_Exercise brief_: Return, word for word, only the lines of the data below that lie between the line with "add('ocean', new THREE.SphereGeometry(R, 96, 64), sea);" and the line with "add('grassland', patch(c, pts, 0.003), grass);", those two lines included.

_Information given_:
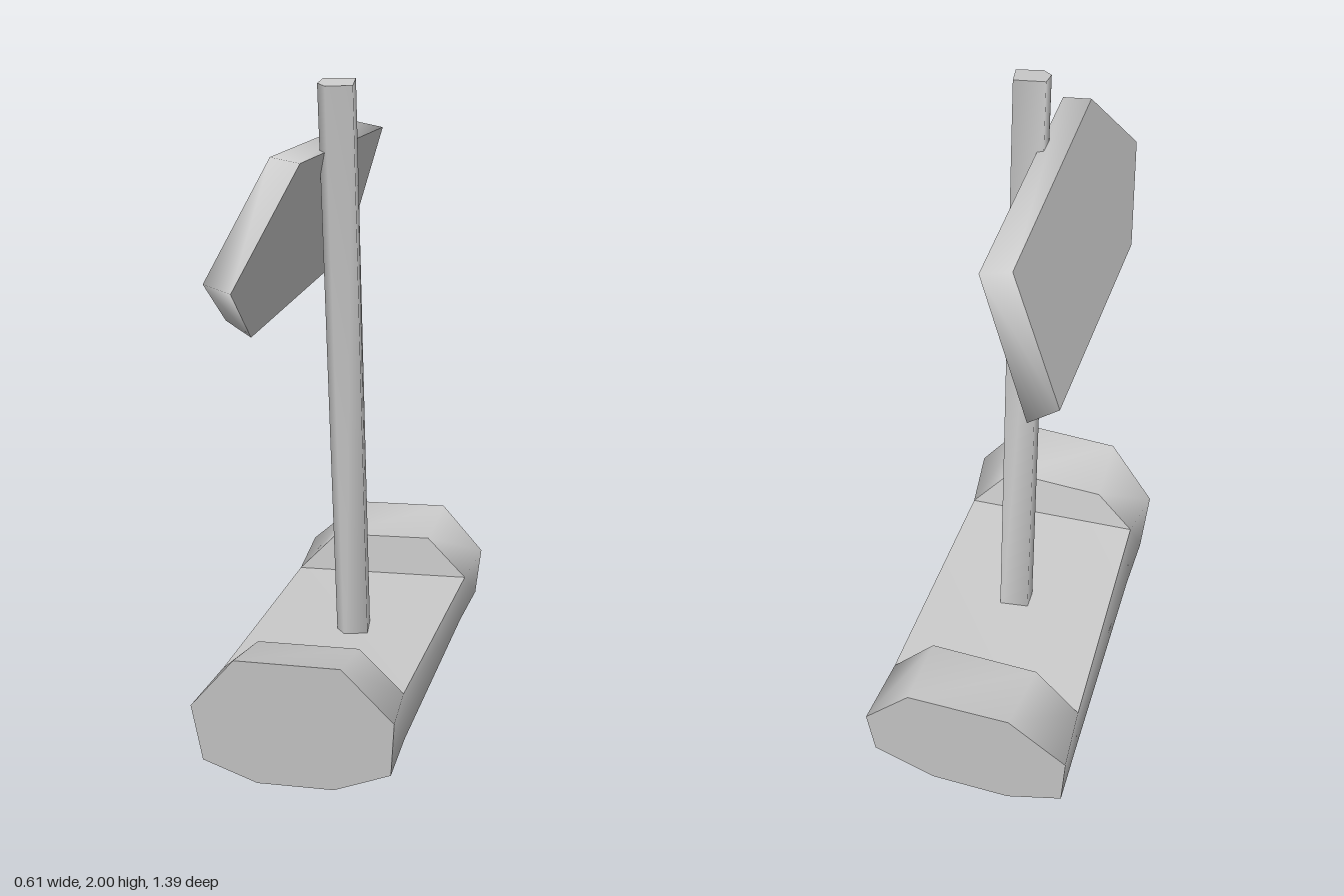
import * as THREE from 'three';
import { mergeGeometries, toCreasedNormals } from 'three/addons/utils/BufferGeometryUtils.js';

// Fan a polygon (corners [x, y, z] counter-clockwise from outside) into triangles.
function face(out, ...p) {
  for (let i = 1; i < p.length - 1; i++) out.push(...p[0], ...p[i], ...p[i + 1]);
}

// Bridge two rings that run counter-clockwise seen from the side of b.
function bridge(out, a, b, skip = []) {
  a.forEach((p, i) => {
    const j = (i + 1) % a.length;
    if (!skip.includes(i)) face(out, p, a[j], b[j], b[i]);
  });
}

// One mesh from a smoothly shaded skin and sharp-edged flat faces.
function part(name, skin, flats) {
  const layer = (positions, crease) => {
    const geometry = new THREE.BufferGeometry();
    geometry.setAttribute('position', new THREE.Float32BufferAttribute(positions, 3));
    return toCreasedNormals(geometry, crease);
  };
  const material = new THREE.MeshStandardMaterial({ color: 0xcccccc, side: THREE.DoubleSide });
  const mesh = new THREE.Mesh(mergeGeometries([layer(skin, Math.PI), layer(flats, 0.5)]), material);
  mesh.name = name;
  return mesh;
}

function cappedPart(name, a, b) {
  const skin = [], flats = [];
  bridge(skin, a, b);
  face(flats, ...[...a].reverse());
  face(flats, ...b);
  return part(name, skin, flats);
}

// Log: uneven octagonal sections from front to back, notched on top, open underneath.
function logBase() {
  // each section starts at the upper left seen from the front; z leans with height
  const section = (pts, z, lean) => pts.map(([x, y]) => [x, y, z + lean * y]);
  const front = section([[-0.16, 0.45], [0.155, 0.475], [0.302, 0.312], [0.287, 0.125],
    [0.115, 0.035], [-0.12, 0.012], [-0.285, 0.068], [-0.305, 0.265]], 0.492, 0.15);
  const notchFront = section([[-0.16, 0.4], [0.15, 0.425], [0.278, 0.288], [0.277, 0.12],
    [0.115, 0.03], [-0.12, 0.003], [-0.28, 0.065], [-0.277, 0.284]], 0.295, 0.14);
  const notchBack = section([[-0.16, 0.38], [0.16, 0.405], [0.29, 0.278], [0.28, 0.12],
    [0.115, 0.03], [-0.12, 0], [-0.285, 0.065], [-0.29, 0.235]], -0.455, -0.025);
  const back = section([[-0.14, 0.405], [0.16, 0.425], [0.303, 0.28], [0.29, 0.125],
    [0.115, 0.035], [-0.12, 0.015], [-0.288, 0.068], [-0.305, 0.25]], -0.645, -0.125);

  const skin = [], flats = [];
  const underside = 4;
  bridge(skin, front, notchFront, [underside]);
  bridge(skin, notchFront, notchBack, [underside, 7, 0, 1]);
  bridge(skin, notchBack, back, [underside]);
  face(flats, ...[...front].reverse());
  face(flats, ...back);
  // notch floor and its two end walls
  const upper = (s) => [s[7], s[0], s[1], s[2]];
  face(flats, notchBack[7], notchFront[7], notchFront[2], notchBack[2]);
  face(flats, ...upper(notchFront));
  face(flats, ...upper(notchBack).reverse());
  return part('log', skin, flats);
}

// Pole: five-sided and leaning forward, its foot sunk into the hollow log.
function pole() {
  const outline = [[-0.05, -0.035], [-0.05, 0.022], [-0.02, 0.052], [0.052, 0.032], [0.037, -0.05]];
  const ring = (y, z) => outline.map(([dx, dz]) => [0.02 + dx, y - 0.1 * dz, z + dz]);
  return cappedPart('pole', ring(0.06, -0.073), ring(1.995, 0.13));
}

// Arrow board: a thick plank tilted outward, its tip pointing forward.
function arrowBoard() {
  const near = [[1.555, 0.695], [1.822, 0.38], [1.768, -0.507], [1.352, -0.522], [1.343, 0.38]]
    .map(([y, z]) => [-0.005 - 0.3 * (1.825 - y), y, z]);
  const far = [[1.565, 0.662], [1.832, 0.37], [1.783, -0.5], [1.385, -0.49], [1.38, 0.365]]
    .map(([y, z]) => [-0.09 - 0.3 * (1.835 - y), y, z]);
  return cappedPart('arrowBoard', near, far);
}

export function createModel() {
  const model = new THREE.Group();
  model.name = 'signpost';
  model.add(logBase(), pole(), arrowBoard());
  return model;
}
==
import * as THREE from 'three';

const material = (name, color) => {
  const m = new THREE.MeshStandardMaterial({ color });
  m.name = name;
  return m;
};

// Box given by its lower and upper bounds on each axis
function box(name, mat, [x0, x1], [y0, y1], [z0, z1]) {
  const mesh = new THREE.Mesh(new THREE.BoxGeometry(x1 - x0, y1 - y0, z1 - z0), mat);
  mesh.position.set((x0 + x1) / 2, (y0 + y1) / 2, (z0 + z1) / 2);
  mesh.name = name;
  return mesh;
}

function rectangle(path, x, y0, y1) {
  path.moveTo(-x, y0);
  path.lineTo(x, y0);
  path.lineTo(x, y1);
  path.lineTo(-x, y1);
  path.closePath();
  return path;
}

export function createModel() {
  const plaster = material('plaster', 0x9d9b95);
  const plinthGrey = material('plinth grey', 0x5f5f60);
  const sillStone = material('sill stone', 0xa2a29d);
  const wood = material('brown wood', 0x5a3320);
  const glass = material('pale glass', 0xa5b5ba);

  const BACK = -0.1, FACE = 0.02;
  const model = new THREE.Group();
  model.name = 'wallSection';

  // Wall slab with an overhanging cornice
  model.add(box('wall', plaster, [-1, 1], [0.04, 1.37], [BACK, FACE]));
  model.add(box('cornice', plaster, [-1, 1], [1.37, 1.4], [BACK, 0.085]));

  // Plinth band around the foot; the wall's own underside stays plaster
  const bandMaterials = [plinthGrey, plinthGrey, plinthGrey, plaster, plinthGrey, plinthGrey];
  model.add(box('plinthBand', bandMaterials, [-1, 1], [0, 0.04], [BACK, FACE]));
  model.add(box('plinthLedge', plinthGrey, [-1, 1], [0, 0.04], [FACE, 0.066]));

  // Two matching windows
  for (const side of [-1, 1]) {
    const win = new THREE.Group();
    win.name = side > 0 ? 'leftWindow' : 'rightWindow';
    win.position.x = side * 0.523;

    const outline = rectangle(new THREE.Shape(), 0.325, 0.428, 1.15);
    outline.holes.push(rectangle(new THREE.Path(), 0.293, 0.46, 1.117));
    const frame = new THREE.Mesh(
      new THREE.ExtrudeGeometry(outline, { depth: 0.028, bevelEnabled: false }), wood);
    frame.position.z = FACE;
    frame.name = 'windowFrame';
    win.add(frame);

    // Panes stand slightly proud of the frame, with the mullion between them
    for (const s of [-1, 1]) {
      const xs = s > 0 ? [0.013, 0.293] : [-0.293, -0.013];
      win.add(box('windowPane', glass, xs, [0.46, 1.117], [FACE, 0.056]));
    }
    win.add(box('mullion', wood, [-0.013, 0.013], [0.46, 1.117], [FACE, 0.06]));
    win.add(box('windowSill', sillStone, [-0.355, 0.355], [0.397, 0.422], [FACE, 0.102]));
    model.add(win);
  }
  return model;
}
==
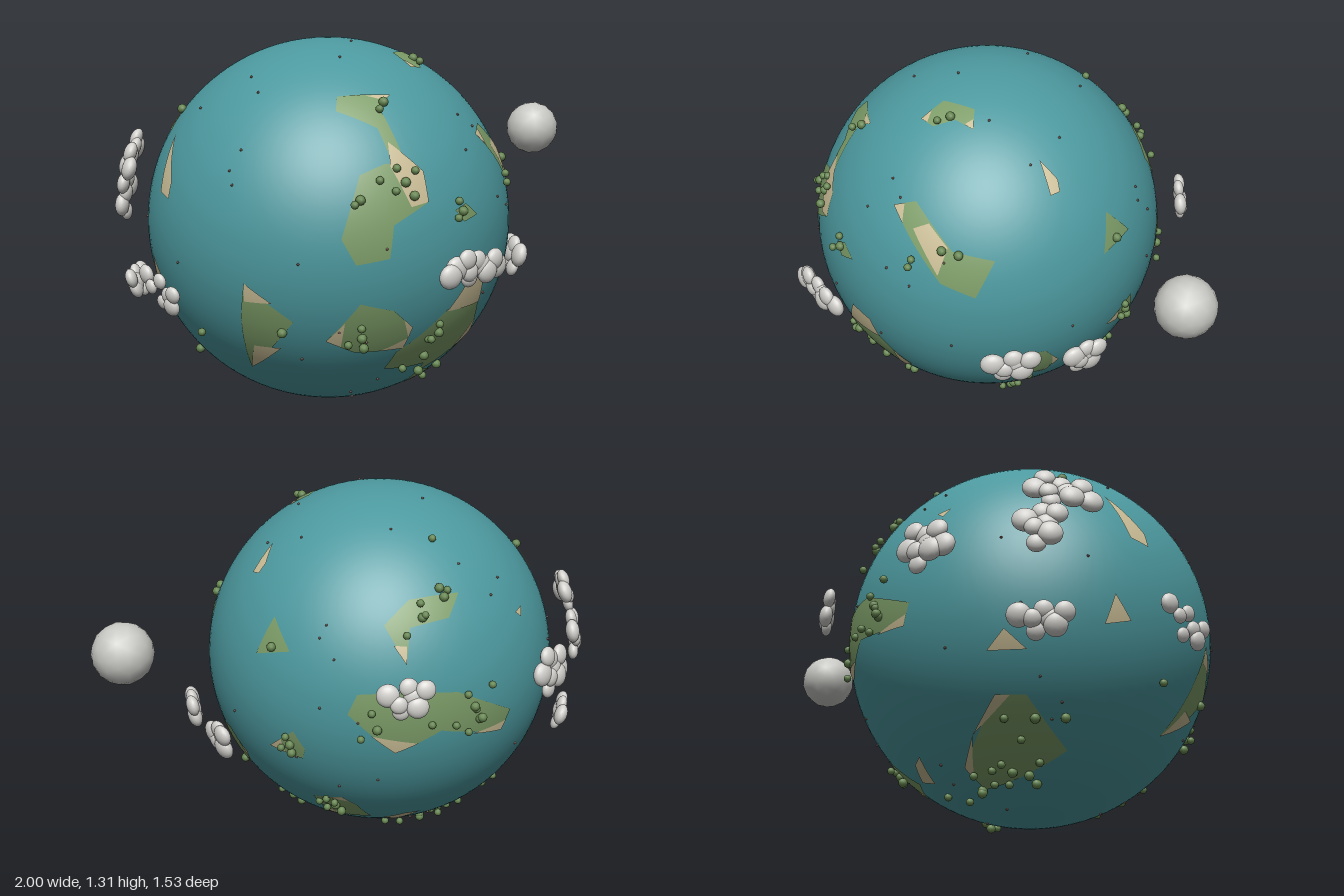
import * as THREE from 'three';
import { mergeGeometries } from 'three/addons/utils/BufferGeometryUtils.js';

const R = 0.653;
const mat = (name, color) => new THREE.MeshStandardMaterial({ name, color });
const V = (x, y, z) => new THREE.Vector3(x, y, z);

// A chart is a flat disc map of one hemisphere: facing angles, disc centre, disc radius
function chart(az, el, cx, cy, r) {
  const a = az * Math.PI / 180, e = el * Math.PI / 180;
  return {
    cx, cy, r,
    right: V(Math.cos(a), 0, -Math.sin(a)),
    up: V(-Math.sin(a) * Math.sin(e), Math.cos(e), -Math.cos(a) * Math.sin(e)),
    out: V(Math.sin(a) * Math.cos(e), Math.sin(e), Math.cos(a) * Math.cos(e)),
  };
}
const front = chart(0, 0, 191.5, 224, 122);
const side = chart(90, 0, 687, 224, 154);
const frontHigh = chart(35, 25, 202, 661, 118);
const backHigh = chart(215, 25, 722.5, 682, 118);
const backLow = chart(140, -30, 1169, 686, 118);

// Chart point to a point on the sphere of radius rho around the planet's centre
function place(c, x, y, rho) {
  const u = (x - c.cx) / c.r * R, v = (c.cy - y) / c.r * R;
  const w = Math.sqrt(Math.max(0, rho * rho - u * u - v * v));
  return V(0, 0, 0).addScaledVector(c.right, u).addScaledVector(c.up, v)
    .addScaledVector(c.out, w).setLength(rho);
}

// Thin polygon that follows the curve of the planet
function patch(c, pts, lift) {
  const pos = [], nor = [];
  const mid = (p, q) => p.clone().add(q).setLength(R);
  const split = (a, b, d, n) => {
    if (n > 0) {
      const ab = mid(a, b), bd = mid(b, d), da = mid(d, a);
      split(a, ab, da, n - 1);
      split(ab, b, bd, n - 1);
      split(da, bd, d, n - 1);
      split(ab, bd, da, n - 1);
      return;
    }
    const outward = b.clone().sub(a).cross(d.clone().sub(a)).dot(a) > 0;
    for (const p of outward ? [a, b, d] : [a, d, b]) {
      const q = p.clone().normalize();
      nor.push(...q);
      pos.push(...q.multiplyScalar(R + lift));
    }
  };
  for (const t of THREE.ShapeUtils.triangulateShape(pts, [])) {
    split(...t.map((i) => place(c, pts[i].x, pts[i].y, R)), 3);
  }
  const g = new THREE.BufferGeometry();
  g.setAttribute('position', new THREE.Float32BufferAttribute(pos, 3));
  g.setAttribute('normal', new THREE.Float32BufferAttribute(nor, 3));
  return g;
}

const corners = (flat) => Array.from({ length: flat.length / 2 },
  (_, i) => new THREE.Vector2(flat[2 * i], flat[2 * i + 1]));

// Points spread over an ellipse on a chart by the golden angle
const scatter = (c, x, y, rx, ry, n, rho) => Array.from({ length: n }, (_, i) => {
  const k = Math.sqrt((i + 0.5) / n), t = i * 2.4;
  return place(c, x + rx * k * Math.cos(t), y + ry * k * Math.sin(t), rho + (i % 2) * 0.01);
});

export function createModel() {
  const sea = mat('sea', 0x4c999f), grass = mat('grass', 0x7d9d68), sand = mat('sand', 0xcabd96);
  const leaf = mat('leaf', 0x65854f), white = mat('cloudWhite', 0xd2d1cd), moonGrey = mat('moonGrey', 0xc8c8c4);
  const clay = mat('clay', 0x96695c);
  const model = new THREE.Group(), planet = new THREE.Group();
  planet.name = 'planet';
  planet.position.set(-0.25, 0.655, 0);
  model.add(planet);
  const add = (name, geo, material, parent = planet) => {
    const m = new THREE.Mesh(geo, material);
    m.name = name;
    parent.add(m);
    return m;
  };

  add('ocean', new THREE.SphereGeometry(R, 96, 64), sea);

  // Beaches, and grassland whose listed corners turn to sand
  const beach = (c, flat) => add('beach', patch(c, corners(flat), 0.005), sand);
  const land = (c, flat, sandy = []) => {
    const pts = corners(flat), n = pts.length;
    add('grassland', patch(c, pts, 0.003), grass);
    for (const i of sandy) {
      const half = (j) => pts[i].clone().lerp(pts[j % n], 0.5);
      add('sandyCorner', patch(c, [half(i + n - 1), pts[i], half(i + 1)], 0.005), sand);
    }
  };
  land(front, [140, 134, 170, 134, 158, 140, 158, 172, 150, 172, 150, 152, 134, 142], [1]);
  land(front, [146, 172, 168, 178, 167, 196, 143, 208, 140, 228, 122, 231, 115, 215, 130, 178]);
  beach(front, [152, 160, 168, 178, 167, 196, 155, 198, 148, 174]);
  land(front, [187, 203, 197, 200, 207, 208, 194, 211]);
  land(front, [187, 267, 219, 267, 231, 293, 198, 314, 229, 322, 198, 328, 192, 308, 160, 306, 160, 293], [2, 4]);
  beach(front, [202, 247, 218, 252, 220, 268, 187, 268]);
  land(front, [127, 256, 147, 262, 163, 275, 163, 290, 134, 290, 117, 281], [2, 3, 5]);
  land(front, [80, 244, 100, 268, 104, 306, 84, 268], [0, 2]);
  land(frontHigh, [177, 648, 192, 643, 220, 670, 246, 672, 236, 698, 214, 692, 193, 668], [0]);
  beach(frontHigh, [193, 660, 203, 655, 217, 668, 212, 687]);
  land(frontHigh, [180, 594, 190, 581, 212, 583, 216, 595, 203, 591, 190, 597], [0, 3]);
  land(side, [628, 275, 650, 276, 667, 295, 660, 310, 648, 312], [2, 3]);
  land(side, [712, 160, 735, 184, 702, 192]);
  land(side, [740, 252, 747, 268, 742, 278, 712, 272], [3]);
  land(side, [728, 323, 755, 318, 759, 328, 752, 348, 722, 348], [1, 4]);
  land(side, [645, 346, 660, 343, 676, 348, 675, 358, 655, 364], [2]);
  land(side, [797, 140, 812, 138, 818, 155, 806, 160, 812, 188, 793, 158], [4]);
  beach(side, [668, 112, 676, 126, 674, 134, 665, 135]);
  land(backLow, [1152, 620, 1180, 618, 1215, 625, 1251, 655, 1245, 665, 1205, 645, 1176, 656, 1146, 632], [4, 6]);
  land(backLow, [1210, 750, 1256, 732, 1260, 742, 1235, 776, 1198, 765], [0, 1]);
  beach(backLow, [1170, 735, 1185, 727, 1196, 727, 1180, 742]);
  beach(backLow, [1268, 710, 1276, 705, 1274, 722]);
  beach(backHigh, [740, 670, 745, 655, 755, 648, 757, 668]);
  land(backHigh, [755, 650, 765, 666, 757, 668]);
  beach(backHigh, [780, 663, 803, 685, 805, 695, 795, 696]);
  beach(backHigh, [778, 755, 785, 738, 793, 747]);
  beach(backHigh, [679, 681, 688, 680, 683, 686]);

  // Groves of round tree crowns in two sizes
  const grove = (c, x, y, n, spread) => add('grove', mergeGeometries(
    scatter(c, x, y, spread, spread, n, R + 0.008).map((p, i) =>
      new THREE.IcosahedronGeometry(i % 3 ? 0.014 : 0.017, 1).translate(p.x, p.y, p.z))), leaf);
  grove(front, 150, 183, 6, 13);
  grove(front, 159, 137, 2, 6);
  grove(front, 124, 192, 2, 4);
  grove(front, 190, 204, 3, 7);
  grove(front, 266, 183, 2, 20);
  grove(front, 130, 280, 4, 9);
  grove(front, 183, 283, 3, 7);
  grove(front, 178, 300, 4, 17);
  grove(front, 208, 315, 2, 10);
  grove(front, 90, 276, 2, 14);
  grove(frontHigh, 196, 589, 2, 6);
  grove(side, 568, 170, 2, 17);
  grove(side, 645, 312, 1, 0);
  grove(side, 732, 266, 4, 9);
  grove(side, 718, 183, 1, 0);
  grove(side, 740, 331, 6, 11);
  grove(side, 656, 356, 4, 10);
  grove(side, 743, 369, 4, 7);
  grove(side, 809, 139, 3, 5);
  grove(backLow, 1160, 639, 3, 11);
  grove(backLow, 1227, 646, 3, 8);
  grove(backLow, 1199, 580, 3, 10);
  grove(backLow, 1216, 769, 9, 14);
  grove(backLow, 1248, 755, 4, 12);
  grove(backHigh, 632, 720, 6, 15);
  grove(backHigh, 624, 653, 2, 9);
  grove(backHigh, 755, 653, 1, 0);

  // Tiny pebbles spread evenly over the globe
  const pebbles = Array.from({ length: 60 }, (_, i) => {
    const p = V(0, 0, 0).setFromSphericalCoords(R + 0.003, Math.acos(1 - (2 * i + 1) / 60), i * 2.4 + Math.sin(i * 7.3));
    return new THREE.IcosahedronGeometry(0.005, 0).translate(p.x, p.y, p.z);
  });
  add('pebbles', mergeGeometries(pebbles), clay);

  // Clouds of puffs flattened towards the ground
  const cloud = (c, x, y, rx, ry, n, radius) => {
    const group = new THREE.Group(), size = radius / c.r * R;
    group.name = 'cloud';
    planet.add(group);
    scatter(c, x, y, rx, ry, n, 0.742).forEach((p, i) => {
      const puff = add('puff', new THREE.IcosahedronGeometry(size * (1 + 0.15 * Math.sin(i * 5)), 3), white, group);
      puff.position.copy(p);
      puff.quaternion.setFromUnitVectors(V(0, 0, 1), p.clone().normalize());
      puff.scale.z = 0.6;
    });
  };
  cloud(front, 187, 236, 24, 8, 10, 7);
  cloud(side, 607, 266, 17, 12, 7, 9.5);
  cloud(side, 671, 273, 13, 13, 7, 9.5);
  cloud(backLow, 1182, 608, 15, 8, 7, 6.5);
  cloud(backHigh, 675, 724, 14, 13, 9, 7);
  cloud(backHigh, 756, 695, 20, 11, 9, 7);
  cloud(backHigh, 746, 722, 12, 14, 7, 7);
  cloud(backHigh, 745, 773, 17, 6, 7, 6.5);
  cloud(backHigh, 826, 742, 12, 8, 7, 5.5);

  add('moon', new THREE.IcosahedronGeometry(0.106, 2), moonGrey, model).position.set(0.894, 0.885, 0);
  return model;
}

_Exercise result_:
  add('ocean', new THREE.SphereGeometry(R, 96, 64), sea);

  // Beaches, and grassland whose listed corners turn to sand
  const beach = (c, flat) => add('beach', patch(c, corners(flat), 0.005), sand);
  const land = (c, flat, sandy = []) => {
    const pts = corners(flat), n = pts.length;
    add('grassland', patch(c, pts, 0.003), grass);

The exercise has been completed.